Kick off your visit on the 12th (Fri): don't miss a visit to Museo Frida Kahlo, then get engrossed in the history at Museo Nacional de Antropologia, then steep yourself in history at National Palace (Palacio Nacional), and finally see the interesting displays at Museo del Tiempo Tlalpan. On the 13th (Sat), you'll have a packed day of sightseeing: contemplate the long history of Metropolitan Cathedral (Catedral Metropolitana), explore the world behind art at Palacio de Bellas Artes, then delve into the distant past at Museo del Templo Mayor, and finally get to know the fascinating history of Zocalo.

To see where to stay, photos, ratings, and other tourist information, you can read our Mexico City planner.

Getting from Tulum to Mexico City by flight takes about 6 hours. Other options: drive; or take a bus. The time zone difference moving from Eastern Standard Time (EST) to Central Standard Time (CST) is minus 1 hour. Expect little chillier weather when traveling from Tulum in November: highs in Mexico City hover around 72°F, while lows dip to 49°F. Finish up your sightseeing early on the 13th (Sat) so you can travel to Puerto Vallarta.

Things to do in Mexico City

Find places to stay Nov 11 — 13:

Puerto Vallarta

— 1 night
Boasting a coastline made for perfectly framed photographs of romantic sunsets, Puerto Vallarta continuously ranks among the world's top tourist resorts.
Start off your visit on the 14th (Sun): get to know the fascinating history of Zona Romantica, then take in the dramatic natural features at Los Arcos, and then take a leisurely stroll along Malecon Boardwalk.

Inspirock's itinerary builder makes planning a Puerto Vallarta trip simple and quick.

Traveling by flight from Mexico City to Puerto Vallarta takes 3.5 hours. Alternatively, you can drive; or do a combination of bus and taxi. Traveling from Mexico City in November, expect nights in Puerto Vallarta to be much warmer, around 71°F, while days are somewhat warmer, around 86°F. Wrap up your sightseeing on the 14th (Sun) to allow time to travel back home.

Things to do in Puerto Vallarta

Nature · Historic Sites · Parks
Find places to stay Nov 13 — 14:

Mexico travel guide

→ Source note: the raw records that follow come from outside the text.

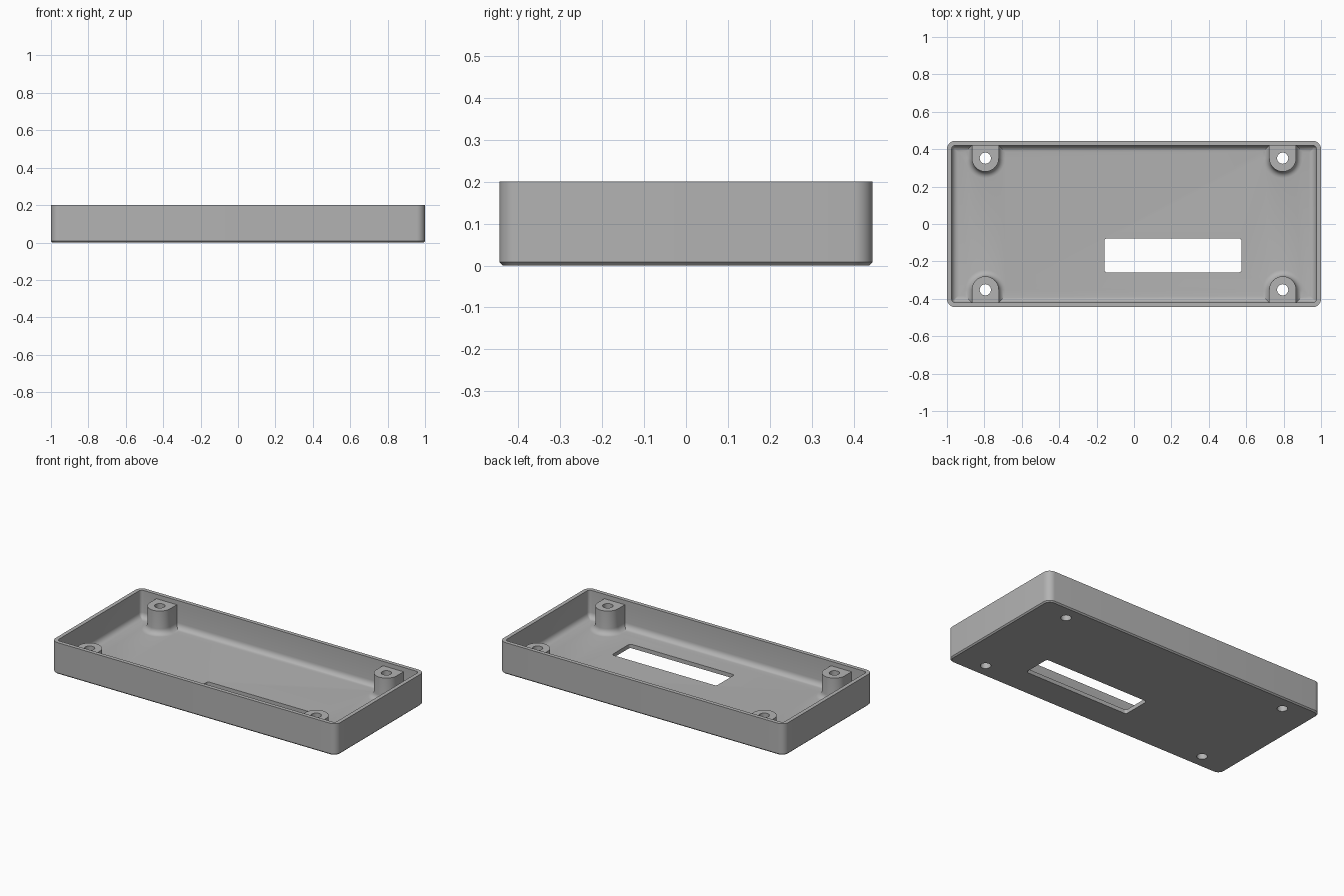
import bpy, bmesh
from math import pi, cos, sin, radians

if "Cube" in bpy.data.objects:
    bpy.data.objects.remove(bpy.data.objects["Cube"], do_unlink=True)

HALF_X, HALF_Y, HEIGHT = 1.0, 0.445, 0.2
WALL, FLOOR, FILLET, CORNER = 0.025, 0.025, 0.035, 0.045
BOSS_X, BOSS_Y, BOSS_R, BOSS_TOP, HOLE_R = 0.795, 0.352, 0.072, 0.172, 0.03

grey = bpy.data.materials.new("plain grey")
grey.use_nodes = True
colour = (0.45, 0.45, 0.45, 1)
grey.diffuse_color = colour
grey.node_tree.nodes["Principled BSDF"].inputs["Base Color"].default_value = colour


def arc(cx, cy, r, start, end, steps):
    angles = [start + (end - start) * i / steps for i in range(steps + 1)]
    return [(cx + r * cos(a), cy + r * sin(a)) for a in angles]


def rounded_rect(hx, hy, r, steps=8):
    points = []
    for i, (sx, sy) in enumerate([(1, 1), (-1, 1), (-1, -1), (1, -1)]):
        points += arc(sx * (hx - r), sy * (hy - r), r, i * pi / 2, (i + 1) * pi / 2, steps)
    return points


def loft(name, rings):
    """Skin a list of (outline, z) rings and cap both ends."""
    bm = bmesh.new()
    loops = [[bm.verts.new((x, y, z)) for x, y in outline] for outline, z in rings]
    for a, b in zip(loops, loops[1:]):
        for i in range(len(a)):
            j = (i + 1) % len(a)
            bm.faces.new((a[i], a[j], b[j], b[i]))
    bm.faces.new(loops[0][::-1])
    bm.faces.new(loops[-1])
    bmesh.ops.recalc_face_normals(bm, faces=bm.faces)
    mesh = bpy.data.meshes.new(name)
    bm.to_mesh(mesh)
    bm.free()
    mesh.materials.append(grey)
    obj = bpy.data.objects.new(name, mesh)
    bpy.context.collection.objects.link(obj)
    return obj


def combine(target, tool, operation):
    tool.hide_render = True
    bpy.context.view_layer.objects.active = target
    mod = target.modifiers.new(operation.lower(), "BOOLEAN")
    mod.operation, mod.solver, mod.object = operation, "EXACT", tool
    bpy.ops.object.modifier_apply(modifier=mod.name)
    bpy.data.objects.remove(tool, do_unlink=True)


# Concave fillet as (offset from the wall, z), from wall down to floor
cove = [(FILLET * (1 - cos(a)), FLOOR + FILLET * (1 - sin(a)))
        for a in [i * pi / 12 for i in range(7)]]

# Tray: chamfered base, straight walls, flat rim, filleted hollow
profile = [(0.008, 0), (0, 0.008), (0, HEIGHT), (WALL, HEIGHT)]
profile += [(WALL + d, z) for d, z in cove]
tray = loft("tray", [(rounded_rect(HALF_X - d, HALF_Y - d, max(CORNER - d, 0.003)), z)
                     for d, z in profile])

# Screw bosses joined to the long walls, with flared feet
boss_profile = [(0, BOSS_TOP)] + cove + [(FILLET, FLOOR - 0.01)]
corners = [(sx * BOSS_X, sy) for sx in (-1, 1) for sy in (-1, 1)]
for x, side in corners:
    rings = []
    for d, z in boss_profile:
        r = BOSS_R + d
        half = arc(0, BOSS_Y, r, 0, -pi, 24)
        outline = [(r, HALF_Y - 0.01)] + half + [(-r, HALF_Y - 0.01)]
        rings.append(([(x + px, side * py) for px, py in outline], z))
    combine(tray, loft("screw_boss", rings), "UNION")

# Screw holes through bosses and floor
for x, side in corners:
    circle = arc(x, side * BOSS_Y, HOLE_R, 0, 2 * pi, 32)[:-1]
    combine(tray, loft("hole_cutter", [(circle, -0.1), (circle, 0.3)]), "DIFFERENCE")

# Display slot in the floor
slot = [(x + 0.208, y - 0.168) for x, y in rounded_rect(0.367, 0.091, 0.015, 5)]
combine(tray, loft("slot_cutter", [(slot, -0.1), (slot, 0.3)]), "DIFFERENCE")

bpy.ops.object.select_all(action="DESELECT")
tray.select_set(True)
bpy.context.view_layer.objects.active = tray
bpy.ops.object.shade_smooth_by_angle(angle=radians(30))
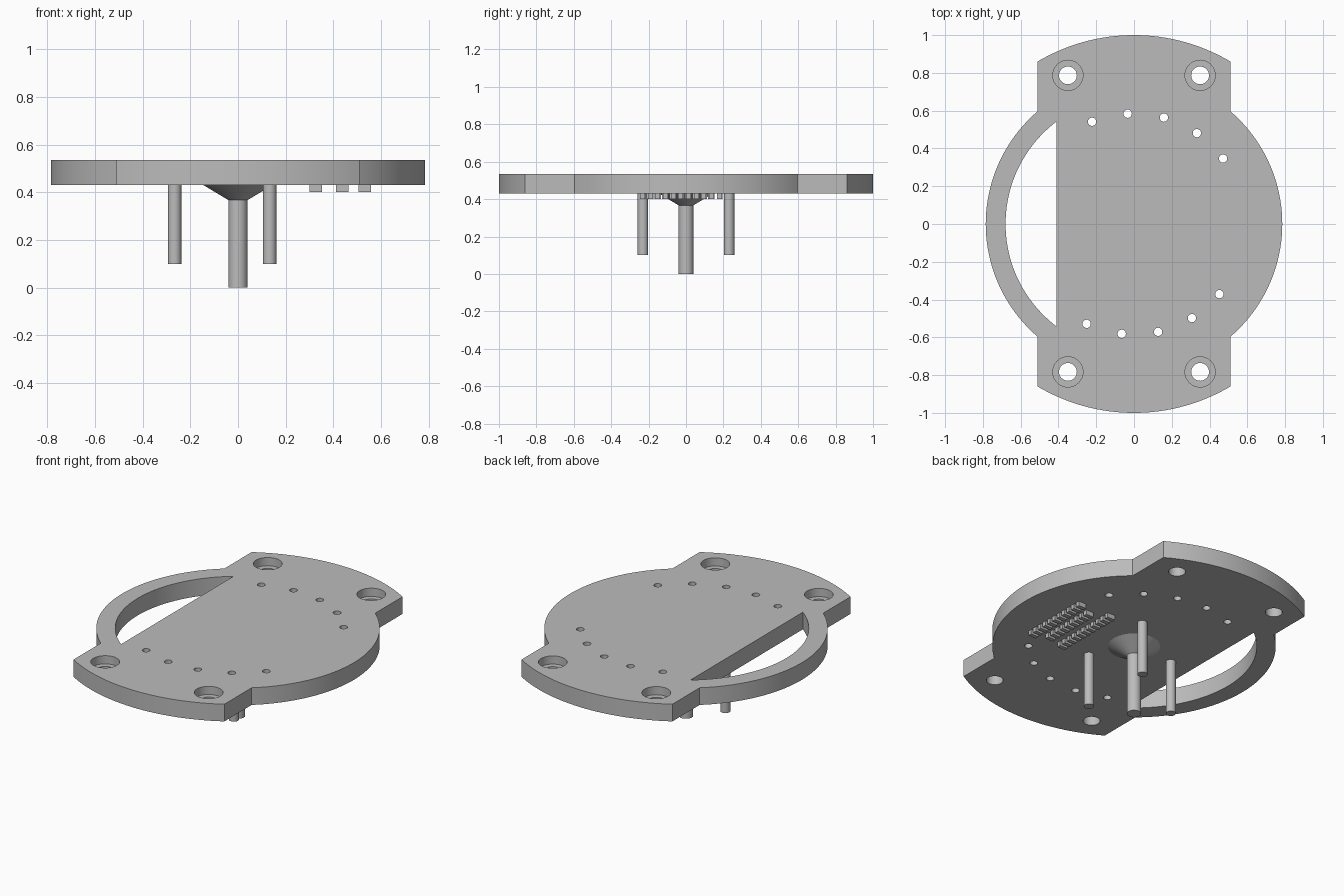
import bpy, bmesh
from math import acos, cos, sin, pi, radians

cube = bpy.data.objects.get("Cube")
if cube:
    bpy.data.objects.remove(cube, do_unlink=True)

grey = bpy.data.materials.new("plain grey")
grey.use_nodes = True
colour = (0.5, 0.5, 0.5, 1)
grey.diffuse_color = colour
grey.node_tree.nodes["Principled BSDF"].inputs["Base Color"].default_value = colour

BOTTOM, TOP = 0.43, 0.535


def arc(radius, start, end, steps):
    return [(radius * cos(start + (end - start) * i / steps),
             radius * sin(start + (end - start) * i / steps)) for i in range(steps + 1)]


def loft(bm, rings):
    """Skin a stack of equal rings and cap both ends."""
    loops = [[bm.verts.new(p) for p in ring] for ring in rings]
    n = len(loops[0])
    for low, high in zip(loops, loops[1:]):
        for i in range(n):
            j = (i + 1) % n
            bm.faces.new((low[i], low[j], high[j], high[i]))
    bm.faces.new(loops[0][::-1])
    bm.faces.new(loops[-1])


def prism(bm, outline, low, high):
    loft(bm, [[(x, y, z) for x, y in outline] for z in (low, high)])


def lathe(bm, x, y, profile, sides=40):
    loft(bm, [[(x + px, y + py, z) for px, py in arc(r, 0, 2 * pi, sides)[:-1]]
              for r, z in profile])


def finish(bm, name):
    bmesh.ops.recalc_face_normals(bm, faces=bm.faces)
    mesh = bpy.data.meshes.new(name)
    bm.to_mesh(mesh)
    bm.free()
    mesh.materials.append(grey)
    obj = bpy.data.objects.new(name, mesh)
    bpy.context.collection.objects.link(obj)
    return obj


def smooth(obj):
    bpy.ops.object.select_all(action="DESELECT")
    obj.select_set(True)
    bpy.context.view_layer.objects.active = obj
    bpy.ops.object.shade_smooth_by_angle(angle=radians(30))


# Plate: round body with a wider-radius tab at front and back
body, tab, half = 0.785, 1.0, 0.51
a, b = acos(half / body), acos(half / tab)
outline = (arc(body, -a, a, 48) + arc(tab, b, pi - b, 40)
           + arc(body, pi - a, pi + a, 48) + arc(tab, pi + b, 2 * pi - b, 40))
bm = bmesh.new()
prism(bm, outline, BOTTOM, TOP)
plate = finish(bm, "plate")

# Cutters: side window, counterbored screw holes, arcs of small holes
bm = bmesh.new()
w = acos(-0.41 / 0.68)
prism(bm, arc(0.68, w, 2 * pi - w, 48), BOTTOM - 0.1, TOP + 0.1)
for x in (-0.35, 0.35):
    for y in (-0.783, 0.787):
        lathe(bm, x, y, [(0.047, BOTTOM - 0.1), (0.047, TOP - 0.05),
                         (0.08, TOP - 0.05), (0.08, TOP + 0.1)])
for k in range(5):
    for angle in (radians(36.3 + 19 * k), radians(-39.4 - 19 * k)):
        lathe(bm, 0.585 * cos(angle), 0.585 * sin(angle),
              [(0.022, BOTTOM - 0.1), (0.022, TOP + 0.1)], 24)
cutter = finish(bm, "hole_cutter")
cutter.hide_render = True

cut = plate.modifiers.new("holes", "BOOLEAN")
cut.operation = "DIFFERENCE"
cut.solver = "EXACT"
cut.object = cutter
bpy.context.view_layer.objects.active = plate
bpy.ops.object.modifier_apply(modifier=cut.name)
bpy.data.objects.remove(cutter, do_unlink=True)
smooth(plate)

# Centre post flaring into the plate
bm = bmesh.new()
lathe(bm, 0, 0, [(0.04, 0), (0.04, 0.367), (0.145, BOTTOM)], 48)
smooth(finish(bm, "centre_post"))

# Three locating pins around the post
for i in range(3):
    angle = pi / 3 + i * 2 * pi / 3
    bm = bmesh.new()
    lathe(bm, 0.266 * cos(angle), 0.266 * sin(angle), [(0.028, 0.1), (0.028, BOTTOM)], 32)
    smooth(finish(bm, f"locating_pin_{i + 1}"))

# Three rows of plain raised pads on the underside
bm = bmesh.new()
for x, start, count in ((0.327, -0.24, 11), (0.437, -0.21, 9), (0.532, -0.245, 11)):
    for i in range(count):
        y = start + 0.041 * i
        prism(bm, [(x - 0.026, y), (x + 0.026, y), (x + 0.026, y + 0.024), (x - 0.026, y + 0.024)],
              0.402, BOTTOM)
finish(bm, "underside_pads")
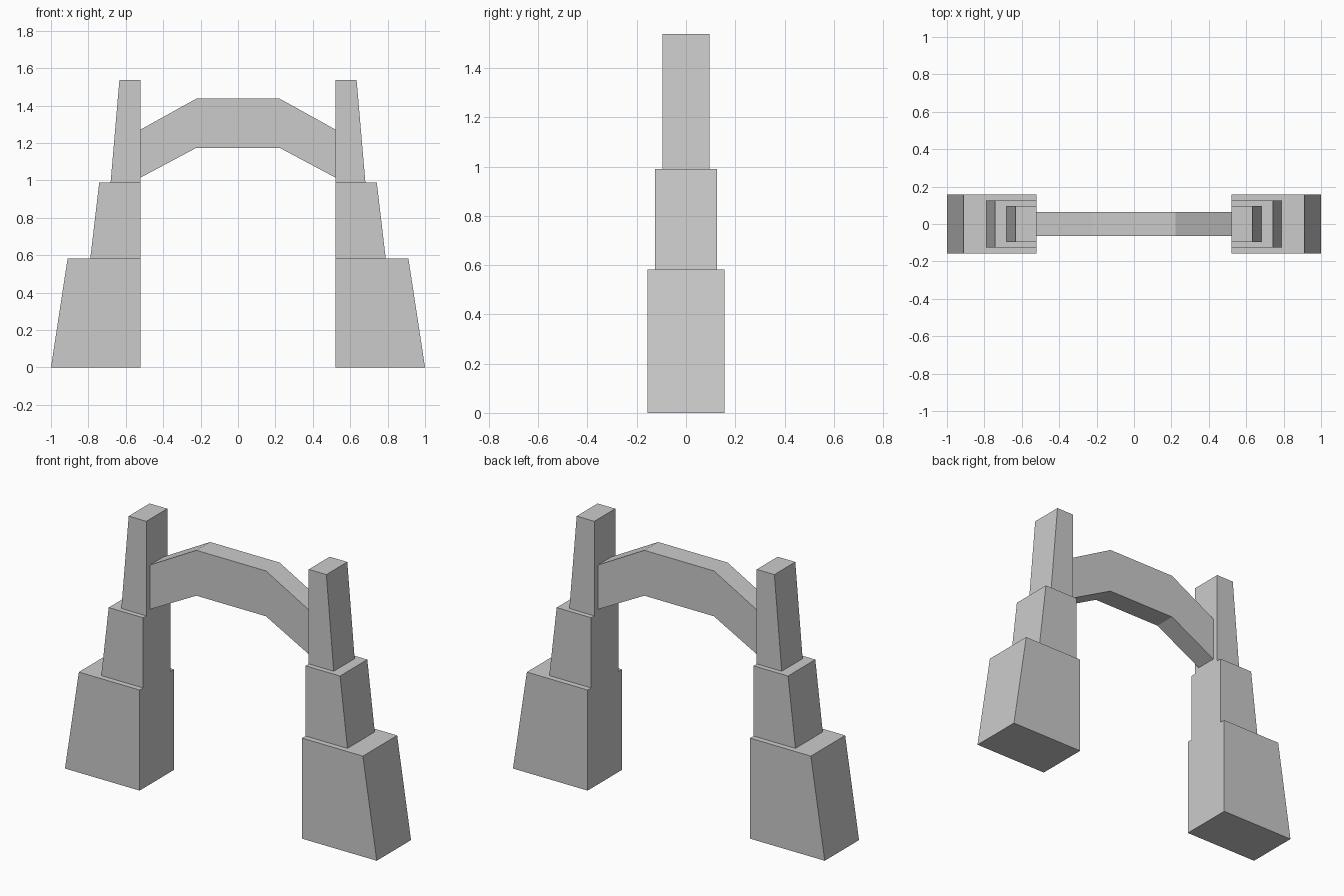
import bpy, bmesh

if "Cube" in bpy.data.objects:
    bpy.data.objects.remove(bpy.data.objects["Cube"])

INNER = 0.521  # inner face of both piers


def extrude_profile(name, profile, half_depth):
    """Solid made from an x-z outline, extruded evenly about y = 0."""
    bm = bmesh.new()
    face = bm.faces.new([bm.verts.new((x, -half_depth, z)) for x, z in profile])
    ext = bmesh.ops.extrude_face_region(bm, geom=[face])
    verts = [v for v in ext["geom"] if isinstance(v, bmesh.types.BMVert)]
    bmesh.ops.translate(bm, verts=verts, vec=(0, 2 * half_depth, 0))
    bmesh.ops.recalc_face_normals(bm, faces=bm.faces)
    mesh = bpy.data.meshes.new(name)
    bm.to_mesh(mesh)
    bm.free()
    obj = bpy.data.objects.new(name, mesh)
    bpy.context.collection.objects.link(obj)
    return obj


# Stepped piers: name, outer x at bottom, outer x at top, z range, half depth
tiers = [
    ("pier_base", 1.0, 0.911, 0.0, 0.583, 0.157),
    ("pier_middle", 0.79, 0.742, 0.58, 0.99, 0.125),
    ("pier_top", 0.681, 0.634, 0.99, 1.538, 0.096),
]
for side, s in (("left", -1), ("right", 1)):
    for name, x0, x1, z0, z1, d in tiers:
        outline = [(s * INNER, z0), (s * x0, z0), (s * x1, z1), (s * INNER, z1)]
        extrude_profile(f"{side}_{name}", outline, d)

# Faceted arch spanning the piers
top = [(-INNER, 1.272), (-0.223, 1.437), (0.223, 1.437), (INNER, 1.272)]
bottom = [(INNER, 1.015), (0.223, 1.174), (-0.223, 1.174), (-INNER, 1.015)]
extrude_profile("arch_span", top + bottom, 0.063)
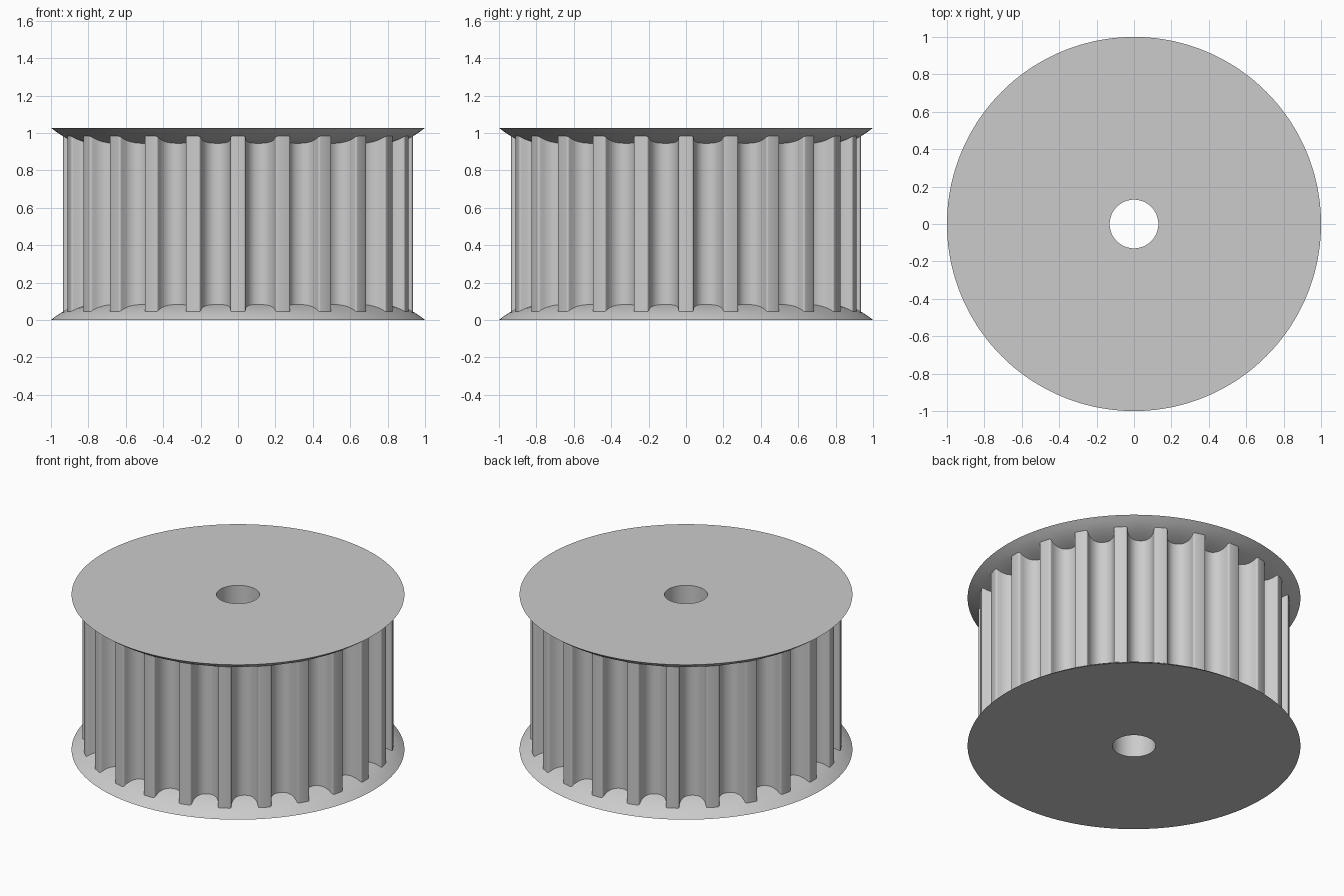
import bpy
import bmesh
from math import sin, cos, pi, radians

cube = bpy.data.objects.get("Cube")
if cube:
    bpy.data.objects.remove(cube)

TEETH = 24
HEIGHT = 1.027
RIM_R, TIP_R, ROOT_R, BORE_R = 1.0, 0.935, 0.83, 0.13
DISH_R = 0.945          # flange ring just outside the teeth
TOOTH_HALF = 0.041      # half the tooth width
FILLET = 0.011          # rounding of the tooth corners
FILLET_STEPS, ARC_STEPS = 4, 18

# Single grey material
grey = bpy.data.materials.new("light_grey_metal")
grey.use_nodes = True
colour = (0.6, 0.6, 0.6, 1)
grey.diffuse_color = colour
grey.node_tree.nodes["Principled BSDF"].inputs["Base Color"].default_value = colour


def tooth_profile():
    """Polar (angle, radius) outline: round-cornered teeth, deep U grooves."""
    pitch = 2 * pi / TEETH
    shoulder = TIP_R - FILLET
    corner = []
    for i in range(FILLET_STEPS + 1):
        t = pi / 2 * i / FILLET_STEPS
        corner.append(((TOOTH_HALF - FILLET * (1 - sin(t))) / TIP_R,
                       shoulder + FILLET * cos(t)))
    half_groove = pitch / 2 - TOOTH_HALF / TIP_R
    points = []
    for tooth in range(TEETH):
        a = tooth * pitch
        points += [(a - da, r) for da, r in reversed(corner)]
        points.append((a, TIP_R))
        points += [(a + da, r) for da, r in corner]
        for i in range(1, ARC_STEPS):
            t = pi * i / ARC_STEPS
            side = 1 if cos(t) > 0 else -1
            across = side * abs(cos(t)) ** 0.9
            points.append((a + pitch / 2 - half_groove * across,
                           shoulder - (shoulder - ROOT_R) * sin(t) ** 0.9))
    return points


def dish(r):
    """Flange thickness, rising in a shallow curve inward from the rim."""
    inward = RIM_R - r
    return 0.81 * inward - 1.9 * inward ** 2


def add_ring(bm, coords):
    return [bm.verts.new((r * cos(a), r * sin(a), z)) for a, r, z in coords]


profile = tooth_profile()

# Flange underside circles, from the knife-edge rim in to the tooth outline
flange = [
    [(a, RIM_R) for a, r in profile],
    [(a, (RIM_R + DISH_R) / 2) for a, r in profile],
    [(a, DISH_R) for a, r in profile],
    [(a, (DISH_R + r) / 2) for a, r in profile],
    profile,
]

# Rings from lower bore edge, out over the flange, up the teeth and back
bm = bmesh.new()
rings = [add_ring(bm, [(a, BORE_R, 0) for a, r in profile])]
rings += [add_ring(bm, [(a, r, dish(r)) for a, r in ring]) for ring in flange]
rings += [add_ring(bm, [(a, r, HEIGHT - dish(r)) for a, r in ring])
          for ring in reversed(flange)]
rings.append(add_ring(bm, [(a, BORE_R, HEIGHT) for a, r in profile]))

# Loft the rings into one closed body with a through bore
count = len(profile)
for k, lower in enumerate(rings):
    upper = rings[(k + 1) % len(rings)]
    for i in range(count):
        j = (i + 1) % count
        bm.faces.new((lower[i], lower[j], upper[j], upper[i]))
bmesh.ops.recalc_face_normals(bm, faces=bm.faces)

mesh = bpy.data.meshes.new("toothed_pulley")
bm.to_mesh(mesh)
bm.free()
mesh.materials.append(grey)
pulley = bpy.data.objects.new("toothed_pulley", mesh)
bpy.context.collection.objects.link(pulley)

# Smooth curved walls, keep the flange rims crisp
bpy.ops.object.select_all(action='DESELECT')
pulley.select_set(True)
bpy.context.view_layer.objects.active = pulley
bpy.ops.object.shade_smooth_by_angle(angle=radians(30))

4.5
Ruins · Beaches · Landmarks
Tailor-made for anyone seeking that traditional sun-and-sand experience, Mexico vacations allow visitors to explore nearly 10,000 km (6,200 mi) of picturesque coastlines. Idyllic beaches and favorable year-round weather aside, this diverse country with a rich pre-Colombian history allows tourists a chance to discover a fascinating cuisine, numerous archaeological sites, state-of-the-art museums, colonial-era haciendas, and outstanding examples of 21st-century architecture. Most visitors get to know the country by its cities, but if you want a well-rounded Mexico tour, spend some time exploring its jungles, cloud forests, Caribbean reefs, snowcapped volcanoes, vast deserts, and tranquil lagoons. Life is lived outdoors in Mexico, so wherever you go, don't forget to dine alfresco and stroll the country's colonial streets.